Posted in CASE SUMMARIES

Clearone Communications, Inc. v. Chiang, 2008 WL 704228 (D. Utah Mar. 10, 2008)

In this case involving claims of misappropriation of trade secrets, breach of contract and conversion, plaintiff sought sanctions for two claimed wrongs:  (1) defendants’ belated production of, and misrepresentations about, source code complete with developer comments; and (2) defendants’ failure to produce “smoking gun” email, which was produced by another party who was the recipient of the email.

The so-called “smoking gun” email was written by defendant Lonny Bowers on September 5, 2005.  Bowers was one of the founders and principals of defendant WideBand.  The email was only discovered in documents produced by defendant Biamp, the recipient of the email, not in any discovery from the WideBand defendants.  The WideBand defendants explained that the computer system used by Bowers did not retain copies of email sent by Bowers.  On this point, the court observed:

For any business this is a significant irregularity; almost unimaginable for a technology company; and even more unlikely for a person of Bowers’ importance in such a company.  Nonetheless, it does not appear that the September 5, 2005, email was withheld by WideBand Defendants — they did not have any copies of emails sent by Bowers. 

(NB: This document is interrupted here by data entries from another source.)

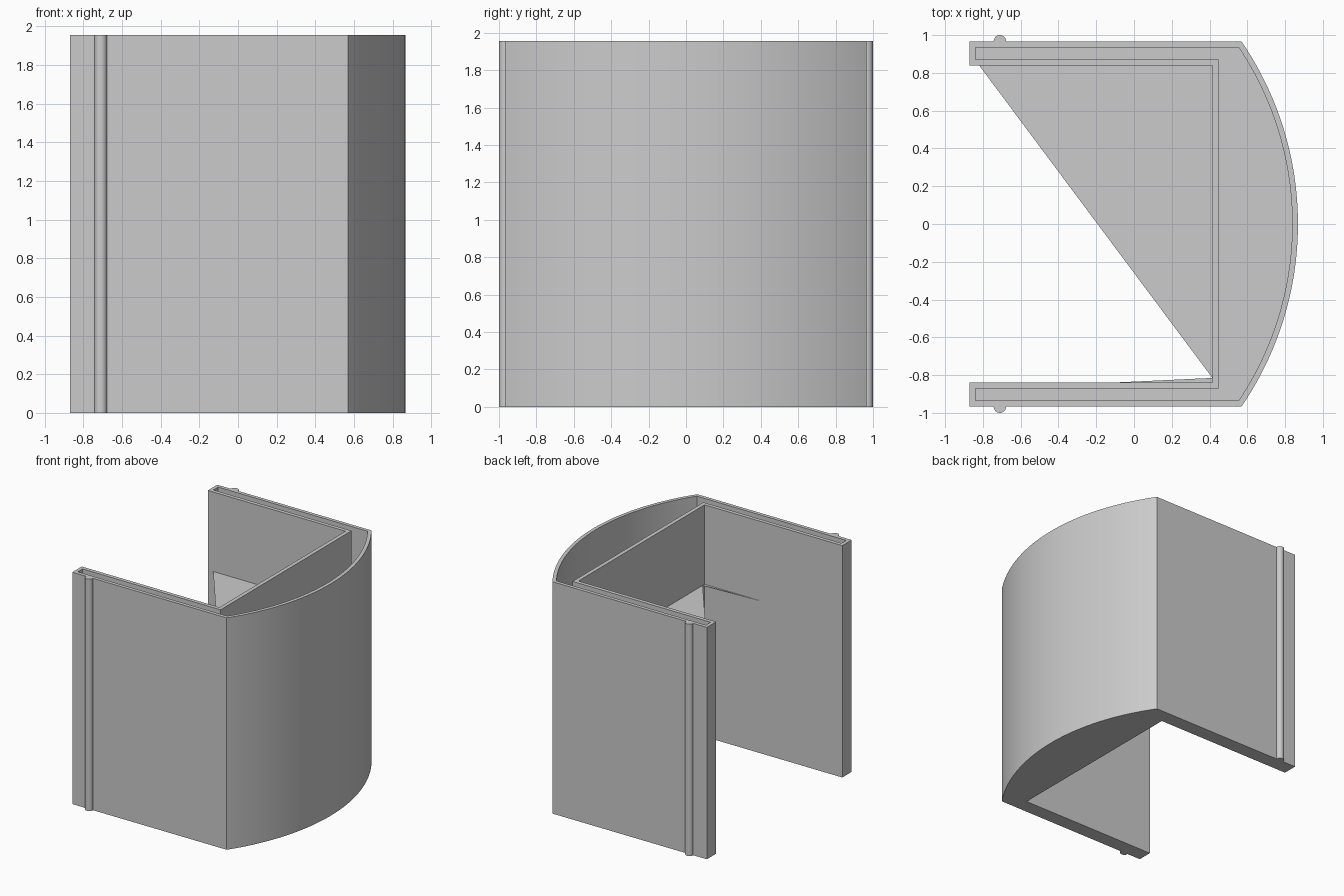
import bpy, bmesh, math

cube = bpy.data.objects.get("Cube")
if cube:
    bpy.data.objects.remove(cube, do_unlink=True)

HEIGHT, FLOOR = 1.955, 1.285
ARC_CENTRE, ARC_STEPS = -0.843, 48

grey = bpy.data.materials.new("plain grey")
grey.use_nodes = True
colour = (0.6, 0.6, 0.6, 1)
grey.diffuse_color = colour
grey.node_tree.nodes["Principled BSDF"].inputs["Base Color"].default_value = colour


def make_object(name, bm, smooth=True):
    mesh = bpy.data.meshes.new(name)
    bm.to_mesh(mesh)
    bm.free()
    mesh.materials.append(grey)
    obj = bpy.data.objects.new(name, mesh)
    bpy.context.collection.objects.link(obj)
    if smooth:
        bpy.ops.object.select_all(action="DESELECT")
        obj.select_set(True)
        bpy.context.view_layer.objects.active = obj
        bpy.ops.object.shade_smooth_by_angle(angle=math.radians(25))
    return obj


def outline(tip, outer_y, radius, inner_y, inner_x):
    """U shape with a bowed back, counter-clockwise from the front arm tip."""
    half = math.asin(outer_y / radius)
    points = [(tip, -outer_y)]
    for i in range(ARC_STEPS + 1):
        a = half * (2 * i / ARC_STEPS - 1)
        points.append((ARC_CENTRE + radius * math.cos(a), radius * math.sin(a)))
    points += [(tip, outer_y), (tip, inner_y), (inner_x, inner_y),
               (inner_x, -inner_y), (tip, -inner_y)]
    return points


# Shell: solid lower body with a thin-walled cavity sunk from the top
shell = bmesh.new()
body = outline(-0.87, 0.965, 1.711, 0.84, 0.415)
cavity = outline(-0.84, 0.935, 1.681, 0.872, 0.448)
rings = [[shell.verts.new((x, y, z)) for x, y in pts]
         for pts, z in ((body, 0), (body, HEIGHT), (cavity, HEIGHT), (cavity, FLOOR))]
count = len(body)
for low, high in zip(rings, rings[1:]):
    for i in range(count):
        j = (i + 1) % count
        shell.faces.new((low[i], low[j], high[j], high[i]))
shell.faces.new(list(reversed(rings[0])))
shell.faces.new(rings[-1])
make_object("curved_shell", shell)

# Thin webs stretched across the inner corners at cavity floor level
webs = bmesh.new()
for tri in (((-0.82, 0.84), (0.415, -0.815), (0.415, 0.84)),
            ((-0.12, -0.84), (0.415, -0.84), (0.415, -0.815))):
    webs.faces.new([webs.verts.new((x, y, FLOOR)) for x, y in tri])
make_object("corner_webs", webs, smooth=False)

# Rounded vertical ribs on the outside of both arms
for name, y in (("front_rib", -0.967), ("back_rib", 0.967)):
    rib = bmesh.new()
    bmesh.ops.create_cone(rib, cap_ends=True, segments=24, radius1=0.033,
                          radius2=0.033, depth=HEIGHT)
    bmesh.ops.translate(rib, verts=rib.verts, vec=(-0.71, y, HEIGHT / 2))
    make_object(name, rib)
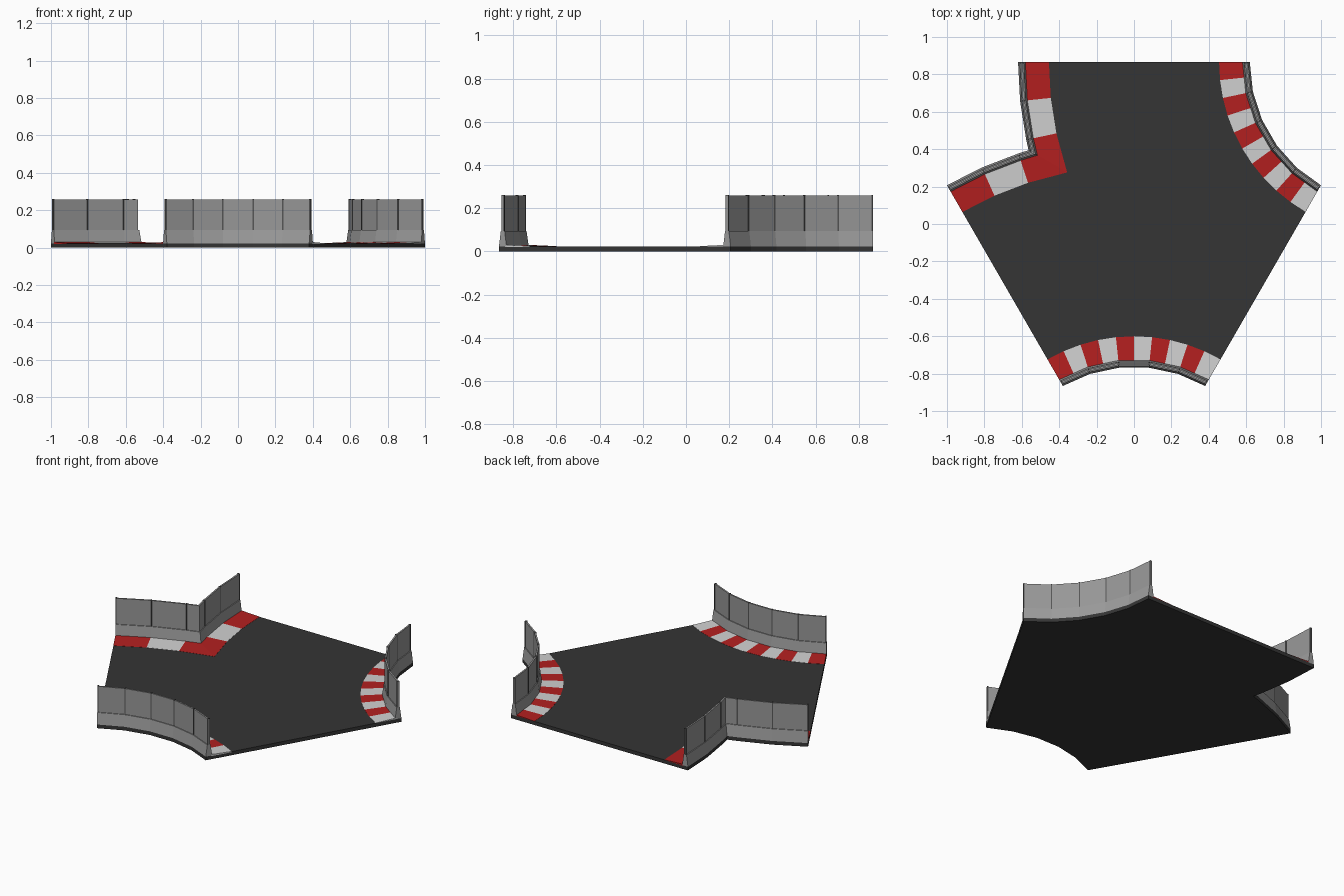
import bpy, bmesh
from math import radians, degrees, cos, sin, acos
from mathutils import Matrix, Vector

cube = bpy.data.objects.get("Cube")
if cube:
    bpy.data.objects.remove(cube, do_unlink=True)


def material(name, rgb):
    m = bpy.data.materials.new(name)
    m.use_nodes = True
    m.diffuse_color = (*rgb, 1)
    bsdf = m.node_tree.nodes["Principled BSDF"]
    bsdf.inputs["Base Color"].default_value = (*rgb, 1)
    bsdf.inputs["Roughness"].default_value = 0.8
    return m


asphalt = material("asphalt", (0.035, 0.035, 0.035))
red = material("kerb red", (0.45, 0.014, 0.014))
white = material("kerb white", (0.63, 0.63, 0.63))
concrete = material("barrier concrete", (0.33, 0.33, 0.33))
panel = material("fence panel", (0.31, 0.31, 0.31))
dark = material("fence post", (0.09, 0.09, 0.09))

# Turn centres of the junction: (x, y, start direction, turning sense)
EAST = (1.38, 0.866, 180, 1)
SOUTH = (0, -1.525, 120, -1)
AXIS = 1.38          # distance from either centre to the mirror line of the sharp corner
CORNER = 99          # any angle past the mirror line is clipped to it
TOP = 0.023          # road surface height


def direction(frame, angle):
    return radians(frame[2] + frame[3] * angle)


def point(frame, r, angle, z=0):
    """Polar point round a turn centre, clipped at the sharp corner's mirror line."""
    if r > AXIS:
        angle = min(angle, 60 - degrees(acos(AXIS / r)))
    a = direction(frame, angle)
    return Vector((frame[0] + r * cos(a), frame[1] + r * sin(a), z))


def finish(name, bm, mats):
    bmesh.ops.remove_doubles(bm, verts=bm.verts, dist=1e-5)
    bmesh.ops.recalc_face_normals(bm, faces=bm.faces)
    mesh = bpy.data.meshes.new(name)
    bm.to_mesh(mesh)
    bm.free()
    for m in mats:
        mesh.materials.append(m)
    obj = bpy.data.objects.new(name, mesh)
    bpy.context.collection.objects.link(obj)
    return obj


def sweep(name, stations, profile, mats, pattern=(0,)):
    """Sweep a closed (radius, height) profile through the stations."""
    bm = bmesh.new()
    rings = [[bm.verts.new(point(f, r, a, z)) for r, z in profile] for f, a in stations]
    n = len(profile)
    for i, (p, q) in enumerate(zip(rings, rings[1:])):
        for k in range(n):
            j = (k + 1) % n
            face = bm.faces.new((p[k], p[j], q[j], q[k]))
            face.material_index = pattern[i % len(pattern)]
    bm.faces.new(rings[0]).material_index = pattern[0]
    bm.faces.new(rings[-1]).material_index = pattern[(len(rings) - 2) % len(pattern)]
    return finish(name, bm, mats)


def posts(name, stations, r):
    bm = bmesh.new()
    for f, a in stations:
        place = Matrix.Translation(point(f, r, a, 0.177)) @ Matrix.Rotation(direction(f, a), 4, "Z")
        bmesh.ops.create_cube(bm, size=1, matrix=place @ Matrix.Diagonal((0.014, 0.007, 0.166, 1)))
    return finish(name, bm, [dark])


def barrier(name, stations, r, post_stations):
    base = [(r - 0.02, TOP), (r + 0.02, TOP), (r + 0.01, 0.095), (r - 0.01, 0.095)]
    fence = [(r - 0.005, 0.094), (r + 0.005, 0.094), (r + 0.005, 0.258), (r - 0.005, 0.258)]
    sweep(name + "_base", stations, base, [concrete])
    sweep(name + "_fence", stations, fence, [panel])
    posts(name + "_posts", post_stations, r)


def kerb(name, stations, track_r, wall_r, pattern):
    wedge = [(track_r, TOP - 0.004), (track_r, TOP + 0.001), (wall_r, 0.03), (wall_r, TOP - 0.004)]
    sweep(name, stations, wedge, [red, white], pattern)


# Road slab: two small rounded sides and one sharp inward corner
small = range(0, 61, 12)
large = (0, 6, 12, CORNER)
outline = [point(EAST, 0.761, a) for a in small]
outline += [point(SOUTH, 0.761, a) for a in reversed(small)]
outline += [point(SOUTH, 2.0, a) for a in large]
outline += [point(EAST, 2.0, a) for a in reversed(large[:-1])]
bm = bmesh.new()
floor = bm.faces.new([bm.verts.new(p) for p in outline])
top = bmesh.ops.extrude_face_region(bm, geom=[floor])["geom"]
bmesh.ops.translate(bm, vec=(0, 0, TOP),
                    verts=[v for v in top if isinstance(v, bmesh.types.BMVert)])
finish("road_slab", bm, [asphalt])

# Rounded sides: barrier and ten-stripe kerb
for side, frame in (("left", EAST), ("front", SOUTH)):
    ends = [0.3, *small[1:-1], 59.7]
    barrier(side + "_barrier", [(frame, a) for a in small], 0.781, [(frame, a) for a in ends])
    kerb(side + "_kerb", [(frame, a) for a in range(0, 61, 6)], 0.925, 0.793, (0, 1))

# Sharp corner: both arms swept in one run through the mitre
corner = [(EAST, a) for a in large] + [(SOUTH, a) for a in reversed(large[:-1])]
corner_posts = [(f, a) for f in (EAST, SOUTH) for a in (0.1, 6, 12)]
barrier("corner_barrier", corner, 1.98, corner_posts)
kerb("corner_kerb", corner, 1.835, 1.968, (0, 1, 0, 0, 1, 0))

The court granted sanctions in the form of an adverse inference instruction and monetary sanctions for the belated production of source code and defendant Yang’s misrepresentations about the existence of other versions of the source code.  However, the court found that sanctions were not warranted for defendants’ failure to produce the “smoking gun” email:

WideBand Solutions, Inc., did not maintain an email storage system that would retain a copy of the September 5, 2005 email.  No evidence suggests that this was done in bad faith, but is rather the effect of design of the email system WideBand employed.  However questionable the design may be, the effect is that the routine operation of the WideBand computer system did not capture the email.  No sanction is needed on this point, as ClearOne is free to establish at trial that no one has complete access to or knows the entire contents of Bowers’ sent email.  Each party will be free at trial to argue the implications of that fact.